Work instructions: Return exactly those lines of the material below that fall between the line holding "const a = (i / ribs)" and the line holding "0.06, 1.215, 16);", inclusive.

Material provided:

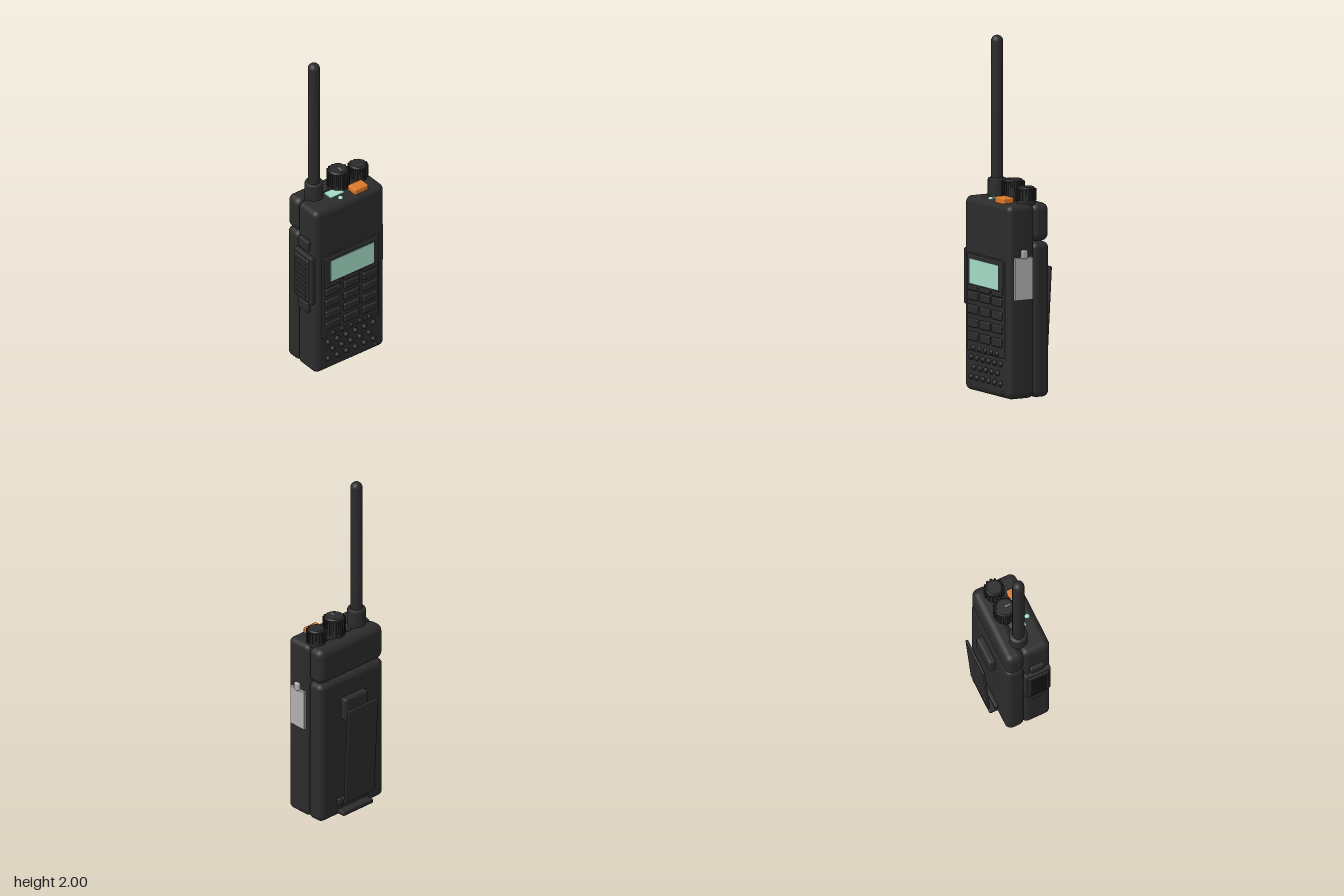
import * as THREE from 'three';
import { RoundedBoxGeometry } from 'three/addons/geometries/RoundedBoxGeometry.js';

const mat = (name, color) => Object.assign(new THREE.MeshStandardMaterial({ color }), { name });

export function createModel() {
  const black = mat('black plastic', 0x2b2b2b);
  const dark = mat('dark rubber', 0x242424);
  const green = mat('pale green display', 0xa3dbc5);
  const orange = mat('orange button', 0xd9772b);
  const grey = mat('light grey metal', 0xb0b0b0);
  const radio = new THREE.Group();
  radio.name = 'handheldRadio';

  const add = (name, geometry, material, x, y, z, parent = radio) => {
    const mesh = new THREE.Mesh(geometry, material);
    mesh.name = name;
    mesh.position.set(x, y, z);
    parent.add(mesh);
    return mesh;
  };
  // Rounded box given by its extents [x0, x1], [y0, y1], [z0, z1]
  const block = (name, material, [x0, x1], [y0, y1], [z0, z1], r = 0.008, segments = 3) =>
    add(name, new RoundedBoxGeometry(x1 - x0, y1 - y0, z1 - z0, segments, r), material,
      (x0 + x1) / 2, (y0 + y1) / 2, (z0 + z1) / 2);

  // Main shells
  block('frontShell', black, [-0.237, 0.249], [0.01, 1.1], [-0.002, 0.17], 0.036, 5);
  block('batteryPack', black, [-0.237, 0.249], [0.01, 0.882], [-0.098, 0.012], 0.036, 5);
  block('rearTopCap', black, [-0.237, 0.249], [0.885, 1.1], [-0.098, 0.012], 0.042, 5);

  // Antenna with collar
  const antennaProfile = [[0, 1.19], [0.034, 1.19], [0.034, 1.966]];
  for (let i = 1; i <= 8; i++) {
    const a = (i / 8) * Math.PI / 2;
    antennaProfile.push([0.034 * Math.cos(a), 1.966 + 0.034 * Math.sin(a)]);
  }
  add('antenna', new THREE.LatheGeometry(antennaProfile.map(p => new THREE.Vector2(...p)), 32),
    black, -0.132, 0, 0.017);
  const collarProfile = [[0.052, 1.08], [0.052, 1.19], [0.049, 1.198], [0.034, 1.2]];
  add('antennaCollar', new THREE.LatheGeometry(collarProfile.map(p => new THREE.Vector2(...p)), 32),
    black, -0.132, 0, 0.017);

  // Ribbed top knobs
  const knob = (name, x, z, r, top, ribs) => {
    const group = new THREE.Group();
    group.name = name;
    group.position.set(x, 1.09, z);
    const h = top - 1.09;
    add('knobBody', new THREE.CylinderGeometry(r - 0.004, r, h - 0.008, 40), black, 0, (h - 0.008) / 2, 0, group);
    add('knobCap', new THREE.CylinderGeometry(r - 0.012, r - 0.004, 0.008, 40), black, 0, h - 0.004, 0, group);
    for (let i = 0; i < ribs; i++) {
      const a = (i / ribs) * Math.PI * 2 + 0.1;
      const rib = add('knobRib', new THREE.BoxGeometry(0.01, h - 0.035, 0.012), dark,
        Math.cos(a) * r, h / 2 + 0.006, Math.sin(a) * r, group);
      rib.rotation.y = -a;
    }
    radio.add(group);
    return group;
  };
  const channelKnob = knob('channelKnob', 0.038, 0.016, 0.06, 1.215, 16);
  add('knobPointer', new THREE.BoxGeometry(0.006, 0.004, 0.032), grey, 0, 0.126, 0.016, channelKnob);
  knob('volumeKnob', 0.176, 0.016, 0.053, 1.19, 14);

  // Top display, indicator lamp and emergency button
  block('topDisplay', green, [-0.075, 0.022], [1.097, 1.105], [0.03, 0.095], 0.002, 1);
  add('indicatorLamp', new THREE.SphereGeometry(0.015, 20, 12), green, -0.027, 1.1, 0.122);
  block('emergencyButton', orange, [0.055, 0.152], [1.09, 1.13], [0.077, 0.148], 0.01);

  // Front keypad panel and screen
  block('keypadPanel', black, [-0.192, 0.204], [0.238, 0.788], [0.16, 0.177], 0.007);
  block('screenBezel', black, [-0.182, 0.194], [0.597, 0.782], [0.165, 0.185], 0.007);
  add('screen', new THREE.BoxGeometry(0.302, 0.138, 0.006), green, 0.006, 0.688, 0.185);
  const columns = [-0.124, 0.006, 0.136];
  for (const x of columns) {
    block('softKey', black, [x - 0.053, x + 0.053], [0.58, 0.612], [0.168, 0.189], 0.009);
    for (const y of [0.55, 0.474, 0.398, 0.322])
      block('key', black, [x - 0.053, x + 0.053], [y - 0.025, y + 0.025], [0.168, 0.189], 0.009);
  }

  // Speaker grille studs in staggered rows
  const stud = new THREE.SphereGeometry(0.016, 16, 10);
  [0.258, 0.203, 0.148, 0.092].forEach((y, row) => {
    const count = row % 2 ? 6 : 5;
    for (let i = 0; i < count; i++) {
      const x = 0.006 + (i - (count - 1) / 2) * 0.063;
      add('speakerStud', stud, black, x, y, 0.172).name = 'speakerStud';
    }
  });
  add('microphoneStud', new THREE.SphereGeometry(0.011, 14, 10), black, 0.182, 0.045, 0.168);

  // Push-to-talk side with two small buttons
  block('talkFrame', black, [-0.261, -0.225], [0.485, 0.803], [0.0, 0.157], 0.01);
  block('talkButton', black, [-0.271, -0.25], [0.505, 0.783], [0.015, 0.142], 0.008);
  for (let i = 0; i < 8; i++) {
    const y = 0.535 + i * 0.031;
    block('talkRib', dark, [-0.275, -0.265], [y - 0.007, y + 0.007], [0.03, 0.127], 0.004, 2);
  }
  for (const y of [0.448, 0.862])
    block('sideButton', black, [-0.259, -0.225], [y - 0.034, y + 0.034], [0.035, 0.122], 0.01);

  // Accessory connector cover with thumb screw
  block('connectorCover', grey, [0.243, 0.262], [0.567, 0.807], [0.022, 0.137], 0.004);
  block('coverScrew', grey, [0.25, 0.274], [0.8, 0.85], [0.06, 0.098], 0.01);

  // Belt clip
  block('clipMount', black, [-0.082, 0.094], [0.62, 0.757], [-0.136, -0.085], 0.014);
  const clip = add('clipPlate', new RoundedBoxGeometry(0.226, 0.605, 0.016, 3, 0.007), black, 0.006, 0.415, -0.165);
  clip.rotation.x = -0.054;
  block('clipStop', black, [-0.115, 0.127], [0.085, 0.128], [-0.118, -0.085], 0.008);
  block('clipFoot', black, [-0.107, 0.119], [0.028, 0.057], [-0.146, -0.085], 0.008);

  // Charging contacts underneath
  for (const x of [-0.058, 0.006, 0.07])
    block('chargingContact', grey, [x - 0.019, x + 0.019], [0, 0.02], [-0.06, -0.024], 0.004, 2);

  return radio;
}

Task output:
      const a = (i / ribs) * Math.PI * 2 + 0.1;
      const rib = add('knobRib', new THREE.BoxGeometry(0.01, h - 0.035, 0.012), dark,
        Math.cos(a) * r, h / 2 + 0.006, Math.sin(a) * r, group);
      rib.rotation.y = -a;
    }
    radio.add(group);
    return group;
  };
  const channelKnob = knob('channelKnob', 0.038, 0.016, 0.06, 1.215, 16);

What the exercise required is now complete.